● Records shown:
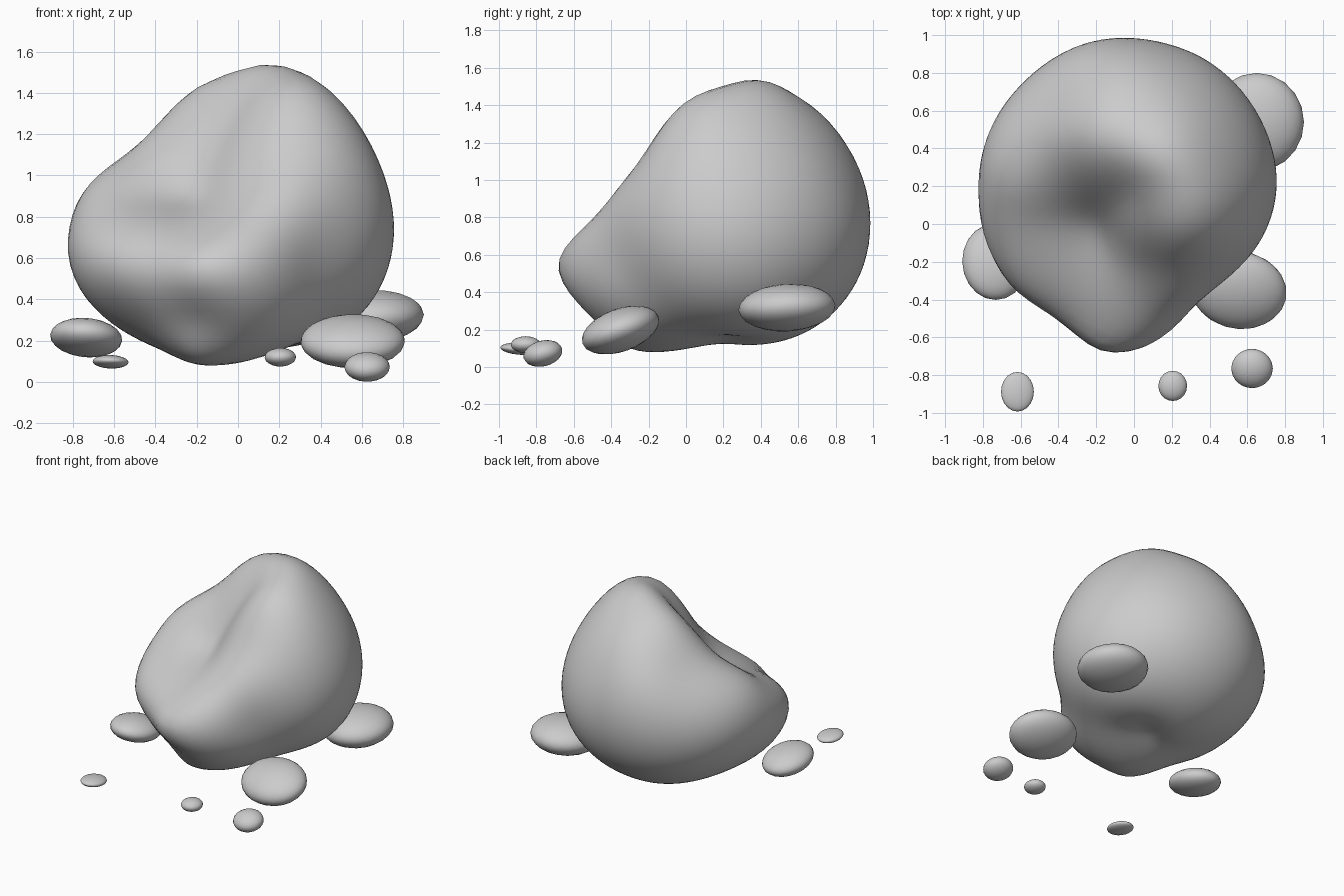
import bpy, math
from mathutils import Vector

if "Cube" in bpy.data.objects:
    bpy.data.objects.remove(bpy.data.objects["Cube"])

stone = bpy.data.materials.new("grey stone")
stone.diffuse_color = (0.6, 0.6, 0.6, 1)
stone.use_nodes = True
stone.node_tree.nodes["Principled BSDF"].inputs["Base Color"].default_value = stone.diffuse_color


def ico(name, subdivisions):
    bpy.ops.mesh.primitive_ico_sphere_add(subdivisions=subdivisions, radius=1)
    ob = bpy.context.object
    ob.name = name
    ob.data.materials.append(stone)
    bpy.ops.object.shade_smooth()
    return ob


def solve(a, b):
    """Gaussian elimination with pivoting."""
    n = len(b)
    m = [row[:] + [v] for row, v in zip(a, b)]
    for i in range(n):
        p = max(range(i, n), key=lambda r: abs(m[r][i]))
        m[i], m[p] = m[p], m[i]
        for r in range(i + 1, n):
            f = m[r][i] / m[i][i]
            if f:
                for c in range(i, n + 1):
                    m[r][c] -= f * m[i][c]
    x = [0.0] * n
    for i in reversed(range(n)):
        x[i] = (m[i][n] - sum(m[i][c] * x[c] for c in range(i + 1, n))) / m[i][i]
    return x


def round_part(radius, elevation, angles):
    """Key points of the round back, on a sphere."""
    e = math.radians(elevation)
    return [Vector((-0.03, 0.2, 0.75)) + radius * Vector((
        math.cos(e) * math.cos(math.radians(a)),
        math.cos(e) * math.sin(math.radians(a)), math.sin(e))) for a in angles]


# Boulder: a sphere pushed smoothly through a few key points of the rock
centre = Vector((0, 0.25, 0.45))
crest = [(0.08, 0.33, 1.53), (-0.2, 0.42, 1.42), (-0.45, 0.37, 1.17),
         (-0.67, 0.2, 0.98), (0.42, 0.3, 1.42), (-0.4, 0.65, 1.16), (0.05, 0.57, 1.46)]
ridge = [(0.2, 0, 1.41), (0.31, -0.2, 1.17), (0.26, -0.38, 0.93), (0.1, -0.53, 0.76)]
hollow = [(-0.02, 0.18, 1.33), (-0.1, 0, 1.06), (-0.45, 0.03, 0.93), (-0.2, -0.25, 0.82),
          (-0.2, -0.54, 0.68), (-0.55, -0.3, 0.73)]
nose = [(-0.2, -0.67, 0.57), (-0.2, -0.5, 0.33), (-0.2, -0.33, 0.12),
        (0.07, -0.645, 0.55), (-0.46, -0.47, 0.57)]
sides = [(0.35, -0.4, 0.6), (0.61, -0.16, 0.65), (-0.63, -0.35, 0.58),
         (-0.8, -0.03, 0.64), (-0.5, -0.28, 0.33)]
back = (round_part(0.785, 0, (0, 30, 60, 90, 120, 150, 180))
        + round_part(0.78, 25, (5, 40, 75, 110))
        + round_part(0.8, 48, (40, 85))
        + round_part(0.75, -36, (5, 45, 90, 135, 180)))
base = [(0.3, -0.25, 0.25), (0.22, 0.1, 0.17), (-0.42, -0.1, 0.19),
        (-0.1, -0.1, 0.085), (-0.1, 0.3, 0.12)]
offsets = [Vector(p) - centre for p in crest + ridge + hollow + nose + sides + back + base]
dirs = [o.normalized() for o in offsets]
n = len(dirs)


def terms(d):
    return [(d - q).length ** 3 for q in dirs] + [1.0, d.x, d.y, d.z]


rows = [terms(d) for d in dirs]
for i in range(n):
    rows[i][i] += 0.0012         # slight smoothing
rows += [[rows[i][n + k] for i in range(n)] + [0.0] * 4 for k in range(4)]
weights = solve(rows, [o.length for o in offsets] + [0.0] * 4)

boulder = ico("boulder", 5)
for v in boulder.data.vertices:
    d = v.co.normalized()
    v.co = centre + d * sum(w * t for w, t in zip(weights, terms(d)))
boulder.data.update()

# Loose stones around the foot: name, centre, radii, tilt in degrees
stones = [
    ("front_right_stone", (0.555, -0.35, 0.198), (0.255, 0.215, 0.115), (20, 2, -10)),
    ("back_right_stone", (0.65, 0.54, 0.318), (0.25, 0.26, 0.127), (3, -2, 0)),
    ("left_stone", (-0.735, -0.2, 0.215), (0.175, 0.205, 0.09), (-10, 5, 0)),
    ("left_pebble", (-0.617, -0.888, 0.098), (0.087, 0.105, 0.032), (-4, 2, 0)),
    ("middle_pebble", (0.205, -0.857, 0.12), (0.076, 0.08, 0.045), (0, 0, 0)),
    ("right_pebble", (0.625, -0.765, 0.073), (0.11, 0.106, 0.069), (14, 0, 0)),
]
for name, loc, radii, tilt in stones:
    ob = ico(name, 3)
    ob.location, ob.scale = loc, radii
    ob.rotation_euler = [math.radians(a) for a in tilt]
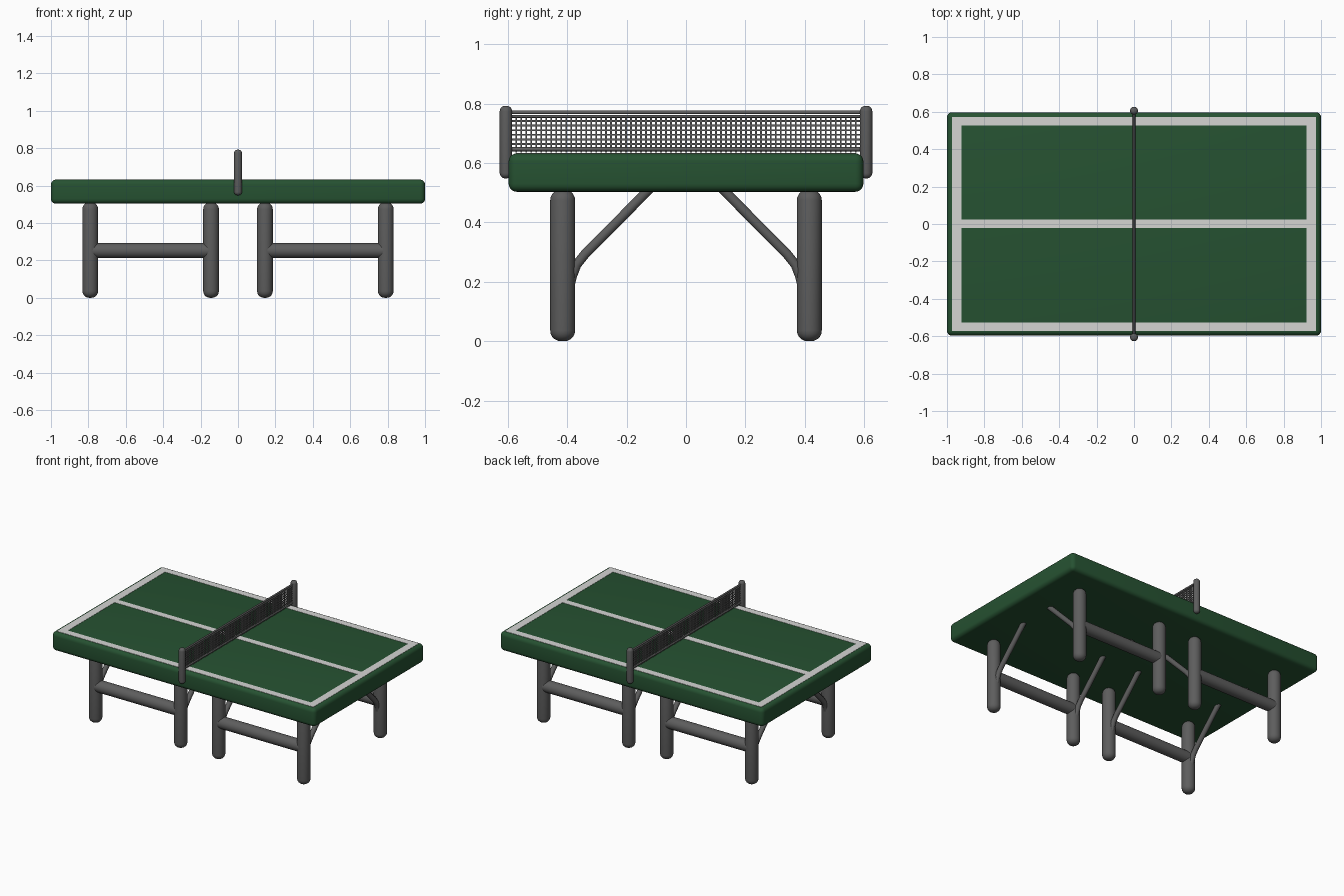
import bpy, bmesh, math
from mathutils import Vector, Matrix

if "Cube" in bpy.data.objects:
    bpy.data.objects.remove(bpy.data.objects["Cube"])

def material(name, rgb):
    m = bpy.data.materials.new(name)
    m.diffuse_color = (*rgb, 1)
    m.use_nodes = True
    m.node_tree.nodes["Principled BSDF"].inputs["Base Color"].default_value = m.diffuse_color
    return m

GREEN = material("table green", (0.019, 0.083, 0.031))
WHITE = material("line white", (0.66, 0.66, 0.65))
GREY = material("metal grey", (0.11, 0.11, 0.11))

def finish(bm, name, mat, smooth=True):
    mesh = bpy.data.meshes.new(name)
    bm.to_mesh(mesh)
    bm.free()
    ob = bpy.data.objects.new(name, mesh)
    bpy.context.collection.objects.link(ob)
    mesh.materials.append(mat)
    if smooth:
        bpy.ops.object.select_all(action='DESELECT')
        ob.select_set(True)
        bpy.context.view_layer.objects.active = ob
        bpy.ops.object.shade_smooth_by_angle(angle=math.radians(40))
    return ob

def add_box(bm, lo, hi):
    lo, hi = Vector(lo), Vector(hi)
    m = Matrix.Translation((lo + hi) / 2) @ Matrix.Diagonal((*(hi - lo), 1))
    return bmesh.ops.create_cube(bm, size=1, matrix=m)

def rod(name, a, b, r, rounding=0.0):
    """Round bar from a to b, optionally with rounded ends."""
    a, b = Vector(a), Vector(b)
    d = b - a
    bm = bmesh.new()
    bmesh.ops.create_cone(bm, cap_ends=True, segments=32, radius1=r, radius2=r, depth=d.length)
    if rounding:
        rims = [e for e in bm.edges if abs(e.verts[0].co.z - e.verts[1].co.z) < 1e-5]
        bmesh.ops.bevel(bm, geom=rims, offset=rounding, segments=5, profile=0.5, affect='EDGES')
    bm.transform(Matrix.Translation((a + b) / 2) @ d.to_track_quat('Z', 'Y').to_matrix().to_4x4())
    return finish(bm, name, GREY)

def brace(name, x, side):
    """Bent tube from the underside of the top into the leg."""
    cu = bpy.data.curves.new(name, 'CURVE')
    cu.dimensions = '3D'
    cu.bevel_depth = 0.017
    cu.bevel_resolution = 3
    pts = [(0.115, 0.52), (0.34, 0.293), (0.368, 0.258), (0.383, 0.22), (0.395, 0.17)]
    sp = cu.splines.new('POLY')
    sp.points.add(len(pts) - 1)
    for p, (y, z) in zip(sp.points, pts):
        p.co = (x, side * y, z, 1)
    sp.use_smooth = True
    cu.materials.append(GREY)
    ob = bpy.data.objects.new(name, cu)
    bpy.context.collection.objects.link(ob)

# table top with softened edges
bm = bmesh.new()
add_box(bm, (-1, -0.597, 0.503), (1, 0.597, 0.632))
bmesh.ops.bevel(bm, geom=bm.edges[:], offset=0.027, segments=5, profile=0.5, affect='EDGES')
finish(bm, "table_top", GREEN)

# painted border and centre line as thin plates
bm = bmesh.new()
z0, z1 = 0.630, 0.6335
for s in (-1, 1):
    ys = sorted((s * 0.526, s * 0.573))
    add_box(bm, (-0.973, ys[0], z0), (0.973, ys[1], z1))
    xs = sorted((s * 0.922, s * 0.973))
    add_box(bm, (xs[0], -0.526, z0), (xs[1], 0.526, z1))
add_box(bm, (-0.922, -0.021, z0), (0.922, 0.023, z1))
finish(bm, "court_lines", WHITE, smooth=False)

# legs, crossbars and braces
for sy, yn in ((-1, "front"), (1, "back")):
    y = sy * 0.415
    for sx, xn in ((-1, "left"), (1, "right")):
        for x, pn in ((0.79, "outer"), (0.144, "inner")):
            rod(f"{yn}_{xn}_{pn}_leg", (sx * x, y, 0), (sx * x, y, 0.51), 0.042, 0.036)
            brace(f"{yn}_{xn}_{pn}_brace", sx * x, sy)
        rod(f"{yn}_{xn}_crossbar", (sx * 0.144, y, 0.252), (sx * 0.79, y, 0.252), 0.04)
    # net post at the table side
    rod(f"{yn}_net_post", (0, sy * 0.606, 0.548), (0, sy * 0.606, 0.792), 0.021, 0.018)

# net cords along the top and bottom of the net
for i, (z, r) in enumerate(((0.77, 0.006), (0.757, 0.005), (0.646, 0.007))):
    rod(f"net_cord_{i + 1}", (0, -0.606, z), (0, 0.606, z), r)

# net mesh strands
bm = bmesh.new()
w, t = 0.003, 0.003
cols, rows = 70, 6
for i in range(cols + 1):
    y = -0.588 + 1.176 * i / cols
    add_box(bm, (-t, y - w, 0.635), (t, y + w, 0.757))
for j in range(1, rows + 1):
    z = 0.648 + 0.109 * j / (rows + 1)
    add_box(bm, (-t * 0.8, -0.6, z - w), (t * 0.8, 0.6, z + w))
finish(bm, "net_mesh", GREY, smooth=False)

● Prompt: Repeat word for word the lines above that run from the line containing "of the round" through the line containing "(0.05, 0.57, 1.46)]", both ends included, and nothing else.

● Result of the task:
    """Key points of the round back, on a sphere."""
    e = math.radians(elevation)
    return [Vector((-0.03, 0.2, 0.75)) + radius * Vector((
        math.cos(e) * math.cos(math.radians(a)),
        math.cos(e) * math.sin(math.radians(a)), math.sin(e))) for a in angles]


# Boulder: a sphere pushed smoothly through a few key points of the rock
centre = Vector((0, 0.25, 0.45))
crest = [(0.08, 0.33, 1.53), (-0.2, 0.42, 1.42), (-0.45, 0.37, 1.17),
         (-0.67, 0.2, 0.98), (0.42, 0.3, 1.42), (-0.4, 0.65, 1.16), (0.05, 0.57, 1.46)]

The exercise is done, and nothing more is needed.